WORK INSTRUCTION:
Return, from the data below, each line that contains the word "rings".

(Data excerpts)
BEGIN

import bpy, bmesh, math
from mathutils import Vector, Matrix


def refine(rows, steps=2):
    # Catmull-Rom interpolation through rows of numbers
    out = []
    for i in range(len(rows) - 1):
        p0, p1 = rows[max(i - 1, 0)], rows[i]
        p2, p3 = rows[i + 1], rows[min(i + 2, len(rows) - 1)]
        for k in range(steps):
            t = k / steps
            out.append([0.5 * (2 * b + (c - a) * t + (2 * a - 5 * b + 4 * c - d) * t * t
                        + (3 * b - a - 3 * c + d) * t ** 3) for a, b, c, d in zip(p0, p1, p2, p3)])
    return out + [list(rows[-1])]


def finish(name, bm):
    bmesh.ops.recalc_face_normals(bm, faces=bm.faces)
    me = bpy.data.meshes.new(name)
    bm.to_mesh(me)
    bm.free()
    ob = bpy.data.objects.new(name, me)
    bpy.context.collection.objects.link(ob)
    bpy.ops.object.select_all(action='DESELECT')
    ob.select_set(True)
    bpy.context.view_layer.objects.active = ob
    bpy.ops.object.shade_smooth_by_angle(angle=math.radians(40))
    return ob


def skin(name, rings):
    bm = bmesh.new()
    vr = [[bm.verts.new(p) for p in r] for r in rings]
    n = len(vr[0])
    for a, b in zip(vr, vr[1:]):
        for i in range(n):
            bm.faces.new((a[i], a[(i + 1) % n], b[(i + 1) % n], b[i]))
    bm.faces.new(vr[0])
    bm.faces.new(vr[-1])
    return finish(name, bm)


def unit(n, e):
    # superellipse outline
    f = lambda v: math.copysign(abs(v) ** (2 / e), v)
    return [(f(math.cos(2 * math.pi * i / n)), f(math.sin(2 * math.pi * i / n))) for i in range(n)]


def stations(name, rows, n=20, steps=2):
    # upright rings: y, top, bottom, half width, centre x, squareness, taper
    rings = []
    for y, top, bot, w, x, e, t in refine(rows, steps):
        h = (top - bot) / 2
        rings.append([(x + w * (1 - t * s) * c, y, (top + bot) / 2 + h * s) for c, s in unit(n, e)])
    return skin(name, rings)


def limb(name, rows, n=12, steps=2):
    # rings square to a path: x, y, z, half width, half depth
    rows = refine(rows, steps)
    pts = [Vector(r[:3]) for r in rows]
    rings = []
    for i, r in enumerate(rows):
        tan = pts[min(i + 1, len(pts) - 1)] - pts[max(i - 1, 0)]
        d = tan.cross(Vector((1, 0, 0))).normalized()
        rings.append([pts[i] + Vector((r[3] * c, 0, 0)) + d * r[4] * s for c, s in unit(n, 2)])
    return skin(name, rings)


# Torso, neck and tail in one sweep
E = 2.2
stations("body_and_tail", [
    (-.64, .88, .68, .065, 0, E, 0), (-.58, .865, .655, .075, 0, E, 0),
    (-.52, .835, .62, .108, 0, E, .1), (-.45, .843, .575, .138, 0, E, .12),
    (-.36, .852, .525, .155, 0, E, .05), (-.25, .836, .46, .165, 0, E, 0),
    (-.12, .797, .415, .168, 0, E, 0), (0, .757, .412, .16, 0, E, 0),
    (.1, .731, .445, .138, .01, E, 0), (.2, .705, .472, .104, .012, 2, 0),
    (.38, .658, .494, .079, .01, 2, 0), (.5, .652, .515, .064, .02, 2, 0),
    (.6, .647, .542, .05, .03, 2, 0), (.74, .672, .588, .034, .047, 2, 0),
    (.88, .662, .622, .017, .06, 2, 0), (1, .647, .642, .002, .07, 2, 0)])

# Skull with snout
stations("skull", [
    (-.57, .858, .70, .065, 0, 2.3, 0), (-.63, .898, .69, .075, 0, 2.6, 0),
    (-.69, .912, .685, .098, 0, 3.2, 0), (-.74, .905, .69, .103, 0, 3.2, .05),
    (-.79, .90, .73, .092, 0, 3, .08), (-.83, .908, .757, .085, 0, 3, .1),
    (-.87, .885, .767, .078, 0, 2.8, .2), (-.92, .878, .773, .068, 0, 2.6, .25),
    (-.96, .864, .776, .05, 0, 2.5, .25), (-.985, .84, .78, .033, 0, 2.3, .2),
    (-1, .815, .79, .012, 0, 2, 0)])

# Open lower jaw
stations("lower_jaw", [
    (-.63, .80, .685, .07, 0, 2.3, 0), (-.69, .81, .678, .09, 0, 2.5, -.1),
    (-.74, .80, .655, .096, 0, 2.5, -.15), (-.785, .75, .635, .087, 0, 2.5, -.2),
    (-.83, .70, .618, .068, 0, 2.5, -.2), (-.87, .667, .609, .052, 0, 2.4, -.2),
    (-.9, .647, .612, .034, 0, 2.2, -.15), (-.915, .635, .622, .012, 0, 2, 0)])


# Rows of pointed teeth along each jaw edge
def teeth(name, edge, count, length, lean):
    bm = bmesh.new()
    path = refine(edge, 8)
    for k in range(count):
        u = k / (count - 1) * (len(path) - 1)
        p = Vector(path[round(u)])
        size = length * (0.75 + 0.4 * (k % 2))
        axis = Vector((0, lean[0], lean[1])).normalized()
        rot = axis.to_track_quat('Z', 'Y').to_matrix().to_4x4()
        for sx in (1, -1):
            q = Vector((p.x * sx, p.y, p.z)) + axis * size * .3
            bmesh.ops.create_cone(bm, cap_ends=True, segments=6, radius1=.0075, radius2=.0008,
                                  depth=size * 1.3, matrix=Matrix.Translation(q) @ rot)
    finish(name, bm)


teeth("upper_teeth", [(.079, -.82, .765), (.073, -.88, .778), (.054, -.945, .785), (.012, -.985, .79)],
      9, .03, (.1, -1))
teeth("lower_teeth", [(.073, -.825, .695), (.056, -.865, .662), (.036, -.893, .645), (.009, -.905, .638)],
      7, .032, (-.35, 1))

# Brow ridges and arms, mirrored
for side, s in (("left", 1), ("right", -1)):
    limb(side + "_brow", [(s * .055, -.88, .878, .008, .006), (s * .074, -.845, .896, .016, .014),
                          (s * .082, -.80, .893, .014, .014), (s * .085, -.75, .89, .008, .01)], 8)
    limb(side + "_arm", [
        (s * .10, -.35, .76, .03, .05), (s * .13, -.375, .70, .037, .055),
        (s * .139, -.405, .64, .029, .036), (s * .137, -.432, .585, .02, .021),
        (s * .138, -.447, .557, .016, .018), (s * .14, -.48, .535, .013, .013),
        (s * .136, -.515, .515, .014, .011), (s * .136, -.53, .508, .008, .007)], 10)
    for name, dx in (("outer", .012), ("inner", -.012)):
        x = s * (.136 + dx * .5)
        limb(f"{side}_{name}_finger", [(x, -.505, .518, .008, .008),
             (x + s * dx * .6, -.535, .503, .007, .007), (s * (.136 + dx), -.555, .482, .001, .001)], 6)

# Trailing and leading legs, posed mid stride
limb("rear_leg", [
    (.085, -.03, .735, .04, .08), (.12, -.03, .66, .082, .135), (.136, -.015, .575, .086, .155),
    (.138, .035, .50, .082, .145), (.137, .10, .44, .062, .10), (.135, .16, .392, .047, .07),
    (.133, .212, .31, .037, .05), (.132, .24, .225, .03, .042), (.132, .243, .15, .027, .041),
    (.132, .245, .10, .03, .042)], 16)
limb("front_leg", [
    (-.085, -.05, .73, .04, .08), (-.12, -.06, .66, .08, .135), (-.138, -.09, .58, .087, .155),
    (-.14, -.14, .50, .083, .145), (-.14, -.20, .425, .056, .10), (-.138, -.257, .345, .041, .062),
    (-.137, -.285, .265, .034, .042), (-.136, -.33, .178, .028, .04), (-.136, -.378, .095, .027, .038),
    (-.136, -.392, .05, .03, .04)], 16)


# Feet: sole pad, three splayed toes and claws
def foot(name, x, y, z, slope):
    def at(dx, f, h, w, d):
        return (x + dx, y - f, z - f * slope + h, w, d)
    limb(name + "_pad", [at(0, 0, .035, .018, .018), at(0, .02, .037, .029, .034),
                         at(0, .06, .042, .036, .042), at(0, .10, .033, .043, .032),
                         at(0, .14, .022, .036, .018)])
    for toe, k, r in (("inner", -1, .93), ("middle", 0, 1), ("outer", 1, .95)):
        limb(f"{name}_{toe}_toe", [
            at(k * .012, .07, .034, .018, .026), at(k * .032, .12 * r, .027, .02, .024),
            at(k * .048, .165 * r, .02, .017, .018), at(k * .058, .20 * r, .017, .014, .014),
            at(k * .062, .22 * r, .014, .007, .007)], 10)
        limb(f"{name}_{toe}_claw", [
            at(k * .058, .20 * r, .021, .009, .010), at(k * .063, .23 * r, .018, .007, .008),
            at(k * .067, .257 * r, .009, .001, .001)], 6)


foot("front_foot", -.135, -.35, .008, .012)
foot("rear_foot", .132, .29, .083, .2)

END

RESPONSE TO THE TASK:
def skin(name, rings):
    vr = [[bm.verts.new(p) for p in r] for r in rings]
    # upright rings: y, top, bottom, half width, centre x, squareness, taper
    rings = []
        rings.append([(x + w * (1 - t * s) * c, y, (top + bot) / 2 + h * s) for c, s in unit(n, e)])
    return skin(name, rings)
    # rings square to a path: x, y, z, half width, half depth
    rings = []
        rings.append([pts[i] + Vector((r[3] * c, 0, 0)) + d * r[4] * s for c, s in unit(n, 2)])
    return skin(name, rings)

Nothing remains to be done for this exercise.